TASK REQUIREMENTS —
Line by line, copy out the entries exactly and leave the pictures behind.

RECORDS TO USE —
· · · · · · ·

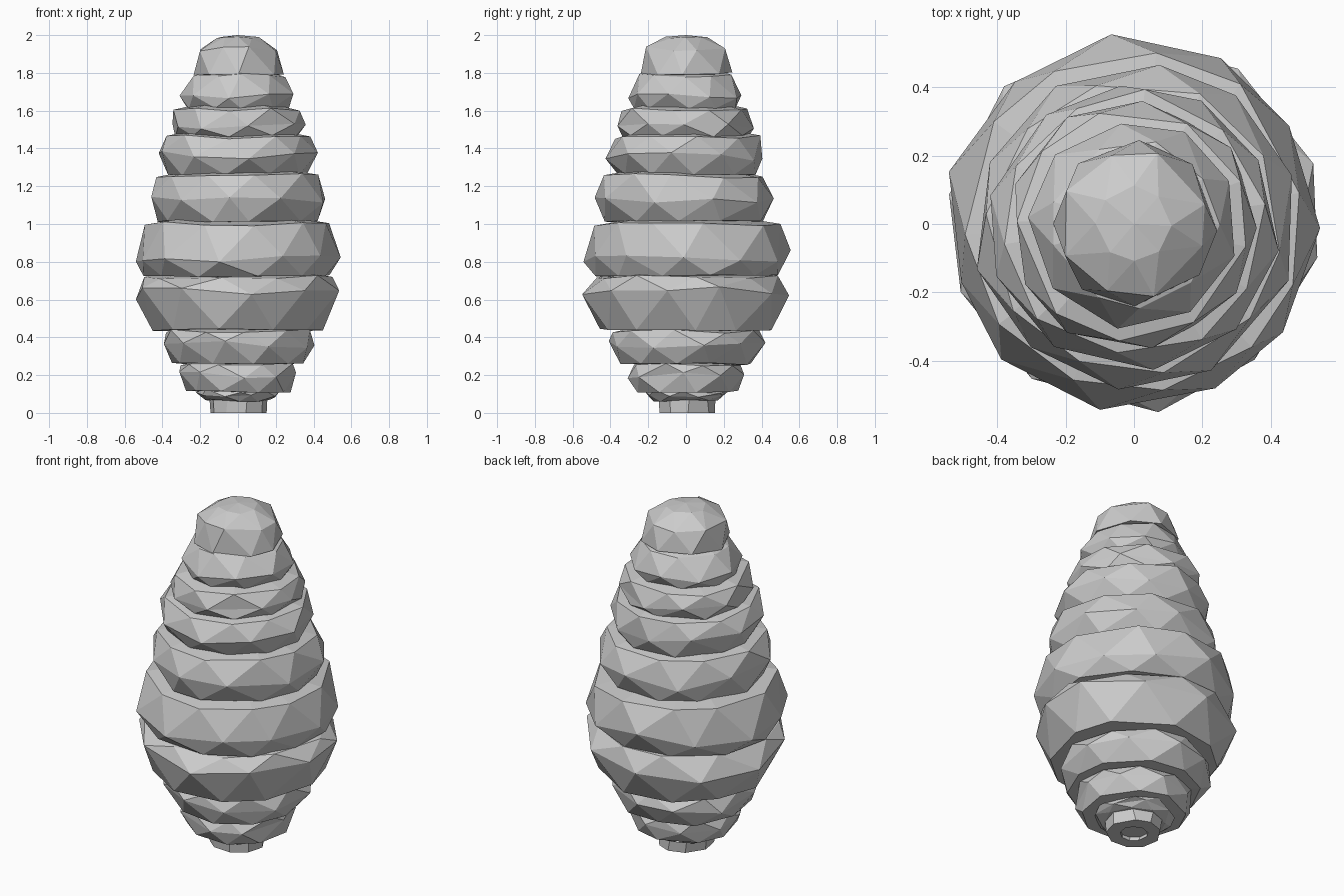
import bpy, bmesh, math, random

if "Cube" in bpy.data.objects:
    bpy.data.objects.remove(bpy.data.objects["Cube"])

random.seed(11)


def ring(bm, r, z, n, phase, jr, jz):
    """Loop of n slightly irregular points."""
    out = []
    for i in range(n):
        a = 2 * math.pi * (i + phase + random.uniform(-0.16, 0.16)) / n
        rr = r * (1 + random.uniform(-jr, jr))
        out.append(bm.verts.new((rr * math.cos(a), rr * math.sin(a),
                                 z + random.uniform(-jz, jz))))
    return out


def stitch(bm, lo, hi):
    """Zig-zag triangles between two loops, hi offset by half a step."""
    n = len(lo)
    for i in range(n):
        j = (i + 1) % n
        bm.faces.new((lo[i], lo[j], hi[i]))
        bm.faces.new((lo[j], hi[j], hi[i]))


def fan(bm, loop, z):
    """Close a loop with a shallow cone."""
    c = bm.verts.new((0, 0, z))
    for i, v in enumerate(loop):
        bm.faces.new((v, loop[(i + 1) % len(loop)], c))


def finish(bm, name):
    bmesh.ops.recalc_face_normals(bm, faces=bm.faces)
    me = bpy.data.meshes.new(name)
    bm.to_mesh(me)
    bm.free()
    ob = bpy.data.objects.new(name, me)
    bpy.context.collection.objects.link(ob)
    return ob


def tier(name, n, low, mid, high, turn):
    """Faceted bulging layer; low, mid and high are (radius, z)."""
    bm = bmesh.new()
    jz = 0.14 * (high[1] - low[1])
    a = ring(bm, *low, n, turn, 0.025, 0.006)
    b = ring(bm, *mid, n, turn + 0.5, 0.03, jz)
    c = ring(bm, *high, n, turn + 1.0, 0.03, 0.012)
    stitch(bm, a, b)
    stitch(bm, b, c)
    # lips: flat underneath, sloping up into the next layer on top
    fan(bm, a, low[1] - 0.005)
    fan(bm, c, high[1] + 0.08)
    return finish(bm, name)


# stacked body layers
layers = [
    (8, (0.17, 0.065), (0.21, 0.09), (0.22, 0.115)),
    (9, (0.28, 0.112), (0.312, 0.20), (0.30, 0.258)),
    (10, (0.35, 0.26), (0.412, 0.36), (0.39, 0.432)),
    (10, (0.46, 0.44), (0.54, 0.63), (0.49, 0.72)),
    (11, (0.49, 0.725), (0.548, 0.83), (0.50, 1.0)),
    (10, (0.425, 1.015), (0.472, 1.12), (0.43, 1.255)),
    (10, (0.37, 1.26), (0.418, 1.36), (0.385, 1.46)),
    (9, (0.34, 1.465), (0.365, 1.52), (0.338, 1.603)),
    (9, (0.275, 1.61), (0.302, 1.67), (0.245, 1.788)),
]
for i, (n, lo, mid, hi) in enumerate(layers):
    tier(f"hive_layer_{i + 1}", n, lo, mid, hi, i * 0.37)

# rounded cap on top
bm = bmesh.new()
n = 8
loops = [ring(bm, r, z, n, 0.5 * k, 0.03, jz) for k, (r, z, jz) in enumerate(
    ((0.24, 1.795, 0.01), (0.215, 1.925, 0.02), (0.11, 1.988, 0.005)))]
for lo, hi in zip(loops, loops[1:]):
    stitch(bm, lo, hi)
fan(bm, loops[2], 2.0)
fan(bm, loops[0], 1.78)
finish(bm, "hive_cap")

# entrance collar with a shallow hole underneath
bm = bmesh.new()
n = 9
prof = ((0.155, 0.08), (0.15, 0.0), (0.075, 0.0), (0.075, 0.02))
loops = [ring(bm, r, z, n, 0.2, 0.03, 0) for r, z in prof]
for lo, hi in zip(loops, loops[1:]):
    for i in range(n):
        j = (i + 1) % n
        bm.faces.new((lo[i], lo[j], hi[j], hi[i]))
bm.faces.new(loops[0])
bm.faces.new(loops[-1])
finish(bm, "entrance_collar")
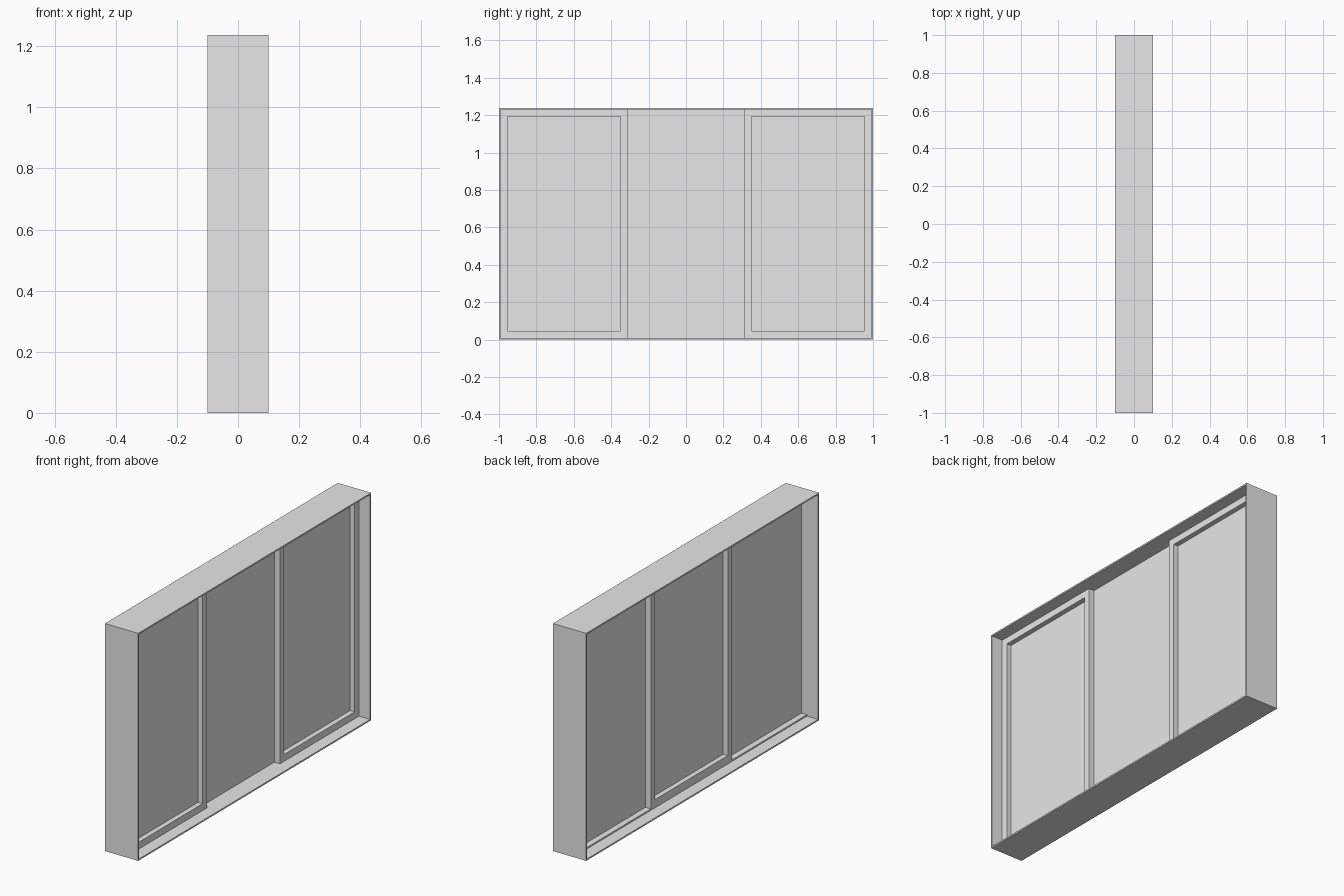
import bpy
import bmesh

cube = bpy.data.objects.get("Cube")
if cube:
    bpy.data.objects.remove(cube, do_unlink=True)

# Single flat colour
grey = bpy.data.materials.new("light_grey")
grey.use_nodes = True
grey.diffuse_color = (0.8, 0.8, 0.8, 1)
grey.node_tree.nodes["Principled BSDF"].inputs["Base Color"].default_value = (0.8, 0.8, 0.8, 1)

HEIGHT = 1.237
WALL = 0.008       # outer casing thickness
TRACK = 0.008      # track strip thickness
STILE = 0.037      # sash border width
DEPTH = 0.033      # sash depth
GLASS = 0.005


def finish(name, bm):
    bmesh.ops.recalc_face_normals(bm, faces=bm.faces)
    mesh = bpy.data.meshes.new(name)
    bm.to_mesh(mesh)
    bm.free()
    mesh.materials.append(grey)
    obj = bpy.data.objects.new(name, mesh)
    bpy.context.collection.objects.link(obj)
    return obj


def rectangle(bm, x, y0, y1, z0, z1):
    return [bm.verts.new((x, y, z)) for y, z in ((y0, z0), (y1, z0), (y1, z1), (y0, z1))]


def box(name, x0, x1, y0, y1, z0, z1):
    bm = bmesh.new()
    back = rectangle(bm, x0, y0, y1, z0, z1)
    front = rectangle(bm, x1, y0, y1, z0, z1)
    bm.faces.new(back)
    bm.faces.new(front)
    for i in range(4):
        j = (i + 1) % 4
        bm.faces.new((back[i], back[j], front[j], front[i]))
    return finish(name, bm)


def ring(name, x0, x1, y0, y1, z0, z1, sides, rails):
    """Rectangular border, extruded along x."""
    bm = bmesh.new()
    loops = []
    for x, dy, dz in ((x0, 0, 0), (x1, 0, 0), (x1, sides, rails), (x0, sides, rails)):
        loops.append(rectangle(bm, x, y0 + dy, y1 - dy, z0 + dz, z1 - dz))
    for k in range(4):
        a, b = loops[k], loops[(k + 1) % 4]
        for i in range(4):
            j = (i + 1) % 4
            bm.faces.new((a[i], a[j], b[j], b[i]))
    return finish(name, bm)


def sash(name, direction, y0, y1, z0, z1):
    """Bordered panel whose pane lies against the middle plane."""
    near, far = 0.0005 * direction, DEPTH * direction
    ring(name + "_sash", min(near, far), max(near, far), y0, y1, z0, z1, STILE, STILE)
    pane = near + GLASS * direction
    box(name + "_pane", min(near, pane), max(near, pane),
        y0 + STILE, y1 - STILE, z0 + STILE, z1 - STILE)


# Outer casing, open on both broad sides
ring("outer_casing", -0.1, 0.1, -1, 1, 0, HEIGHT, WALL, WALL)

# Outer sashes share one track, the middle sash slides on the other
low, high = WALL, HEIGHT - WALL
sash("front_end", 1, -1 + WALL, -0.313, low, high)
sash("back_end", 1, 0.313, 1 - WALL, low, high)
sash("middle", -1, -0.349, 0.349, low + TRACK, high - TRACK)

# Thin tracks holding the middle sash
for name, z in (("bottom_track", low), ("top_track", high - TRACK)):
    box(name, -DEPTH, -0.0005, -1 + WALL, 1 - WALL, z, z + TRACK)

· · · · · · ·

COMPLETED EXERCISE —
import bpy, bmesh, math, random

if "Cube" in bpy.data.objects:
    bpy.data.objects.remove(bpy.data.objects["Cube"])

random.seed(11)


def ring(bm, r, z, n, phase, jr, jz):
    """Loop of n slightly irregular points."""
    out = []
    for i in range(n):
        a = 2 * math.pi * (i + phase + random.uniform(-0.16, 0.16)) / n
        rr = r * (1 + random.uniform(-jr, jr))
        out.append(bm.verts.new((rr * math.cos(a), rr * math.sin(a),
                                 z + random.uniform(-jz, jz))))
    return out


def stitch(bm, lo, hi):
    """Zig-zag triangles between two loops, hi offset by half a step."""
    n = len(lo)
    for i in range(n):
        j = (i + 1) % n
        bm.faces.new((lo[i], lo[j], hi[i]))
        bm.faces.new((lo[j], hi[j], hi[i]))


def fan(bm, loop, z):
    """Close a loop with a shallow cone."""
    c = bm.verts.new((0, 0, z))
    for i, v in enumerate(loop):
        bm.faces.new((v, loop[(i + 1) % len(loop)], c))


def finish(bm, name):
    bmesh.ops.recalc_face_normals(bm, faces=bm.faces)
    me = bpy.data.meshes.new(name)
    bm.to_mesh(me)
    bm.free()
    ob = bpy.data.objects.new(name, me)
    bpy.context.collection.objects.link(ob)
    return ob


def tier(name, n, low, mid, high, turn):
    """Faceted bulging layer; low, mid and high are (radius, z)."""
    bm = bmesh.new()
    jz = 0.14 * (high[1] - low[1])
    a = ring(bm, *low, n, turn, 0.025, 0.006)
    b = ring(bm, *mid, n, turn + 0.5, 0.03, jz)
    c = ring(bm, *high, n, turn + 1.0, 0.03, 0.012)
    stitch(bm, a, b)
    stitch(bm, b, c)
    # lips: flat underneath, sloping up into the next layer on top
    fan(bm, a, low[1] - 0.005)
    fan(bm, c, high[1] + 0.08)
    return finish(bm, name)


# stacked body layers
layers = [
    (8, (0.17, 0.065), (0.21, 0.09), (0.22, 0.115)),
    (9, (0.28, 0.112), (0.312, 0.20), (0.30, 0.258)),
    (10, (0.35, 0.26), (0.412, 0.36), (0.39, 0.432)),
    (10, (0.46, 0.44), (0.54, 0.63), (0.49, 0.72)),
    (11, (0.49, 0.725), (0.548, 0.83), (0.50, 1.0)),
    (10, (0.425, 1.015), (0.472, 1.12), (0.43, 1.255)),
    (10, (0.37, 1.26), (0.418, 1.36), (0.385, 1.46)),
    (9, (0.34, 1.465), (0.365, 1.52), (0.338, 1.603)),
    (9, (0.275, 1.61), (0.302, 1.67), (0.245, 1.788)),
]
for i, (n, lo, mid, hi) in enumerate(layers):
    tier(f"hive_layer_{i + 1}", n, lo, mid, hi, i * 0.37)

# rounded cap on top
bm = bmesh.new()
n = 8
loops = [ring(bm, r, z, n, 0.5 * k, 0.03, jz) for k, (r, z, jz) in enumerate(
    ((0.24, 1.795, 0.01), (0.215, 1.925, 0.02), (0.11, 1.988, 0.005)))]
for lo, hi in zip(loops, loops[1:]):
    stitch(bm, lo, hi)
fan(bm, loops[2], 2.0)
fan(bm, loops[0], 1.78)
finish(bm, "hive_cap")

# entrance collar with a shallow hole underneath
bm = bmesh.new()
n = 9
prof = ((0.155, 0.08), (0.15, 0.0), (0.075, 0.0), (0.075, 0.02))
loops = [ring(bm, r, z, n, 0.2, 0.03, 0) for r, z in prof]
for lo, hi in zip(loops, loops[1:]):
    for i in range(n):
        j = (i + 1) % n
        bm.faces.new((lo[i], lo[j], hi[j], hi[i]))
bm.faces.new(loops[0])
bm.faces.new(loops[-1])
finish(bm, "entrance_collar")
import bpy
import bmesh

cube = bpy.data.objects.get("Cube")
if cube:
    bpy.data.objects.remove(cube, do_unlink=True)

# Single flat colour
grey = bpy.data.materials.new("light_grey")
grey.use_nodes = True
grey.diffuse_color = (0.8, 0.8, 0.8, 1)
grey.node_tree.nodes["Principled BSDF"].inputs["Base Color"].default_value = (0.8, 0.8, 0.8, 1)

HEIGHT = 1.237
WALL = 0.008       # outer casing thickness
TRACK = 0.008      # track strip thickness
STILE = 0.037      # sash border width
DEPTH = 0.033      # sash depth
GLASS = 0.005


def finish(name, bm):
    bmesh.ops.recalc_face_normals(bm, faces=bm.faces)
    mesh = bpy.data.meshes.new(name)
    bm.to_mesh(mesh)
    bm.free()
    mesh.materials.append(grey)
    obj = bpy.data.objects.new(name, mesh)
    bpy.context.collection.objects.link(obj)
    return obj


def rectangle(bm, x, y0, y1, z0, z1):
    return [bm.verts.new((x, y, z)) for y, z in ((y0, z0), (y1, z0), (y1, z1), (y0, z1))]


def box(name, x0, x1, y0, y1, z0, z1):
    bm = bmesh.new()
    back = rectangle(bm, x0, y0, y1, z0, z1)
    front = rectangle(bm, x1, y0, y1, z0, z1)
    bm.faces.new(back)
    bm.faces.new(front)
    for i in range(4):
        j = (i + 1) % 4
        bm.faces.new((back[i], back[j], front[j], front[i]))
    return finish(name, bm)


def ring(name, x0, x1, y0, y1, z0, z1, sides, rails):
    """Rectangular border, extruded along x."""
    bm = bmesh.new()
    loops = []
    for x, dy, dz in ((x0, 0, 0), (x1, 0, 0), (x1, sides, rails), (x0, sides, rails)):
        loops.append(rectangle(bm, x, y0 + dy, y1 - dy, z0 + dz, z1 - dz))
    for k in range(4):
        a, b = loops[k], loops[(k + 1) % 4]
        for i in range(4):
            j = (i + 1) % 4
            bm.faces.new((a[i], a[j], b[j], b[i]))
    return finish(name, bm)


def sash(name, direction, y0, y1, z0, z1):
    """Bordered panel whose pane lies against the middle plane."""
    near, far = 0.0005 * direction, DEPTH * direction
    ring(name + "_sash", min(near, far), max(near, far), y0, y1, z0, z1, STILE, STILE)
    pane = near + GLASS * direction
    box(name + "_pane", min(near, pane), max(near, pane),
        y0 + STILE, y1 - STILE, z0 + STILE, z1 - STILE)


# Outer casing, open on both broad sides
ring("outer_casing", -0.1, 0.1, -1, 1, 0, HEIGHT, WALL, WALL)

# Outer sashes share one track, the middle sash slides on the other
low, high = WALL, HEIGHT - WALL
sash("front_end", 1, -1 + WALL, -0.313, low, high)
sash("back_end", 1, 0.313, 1 - WALL, low, high)
sash("middle", -1, -0.349, 0.349, low + TRACK, high - TRACK)

# Thin tracks holding the middle sash
for name, z in (("bottom_track", low), ("top_track", high - TRACK)):
    box(name, -DEPTH, -0.0005, -1 + WALL, 1 - WALL, z, z + TRACK)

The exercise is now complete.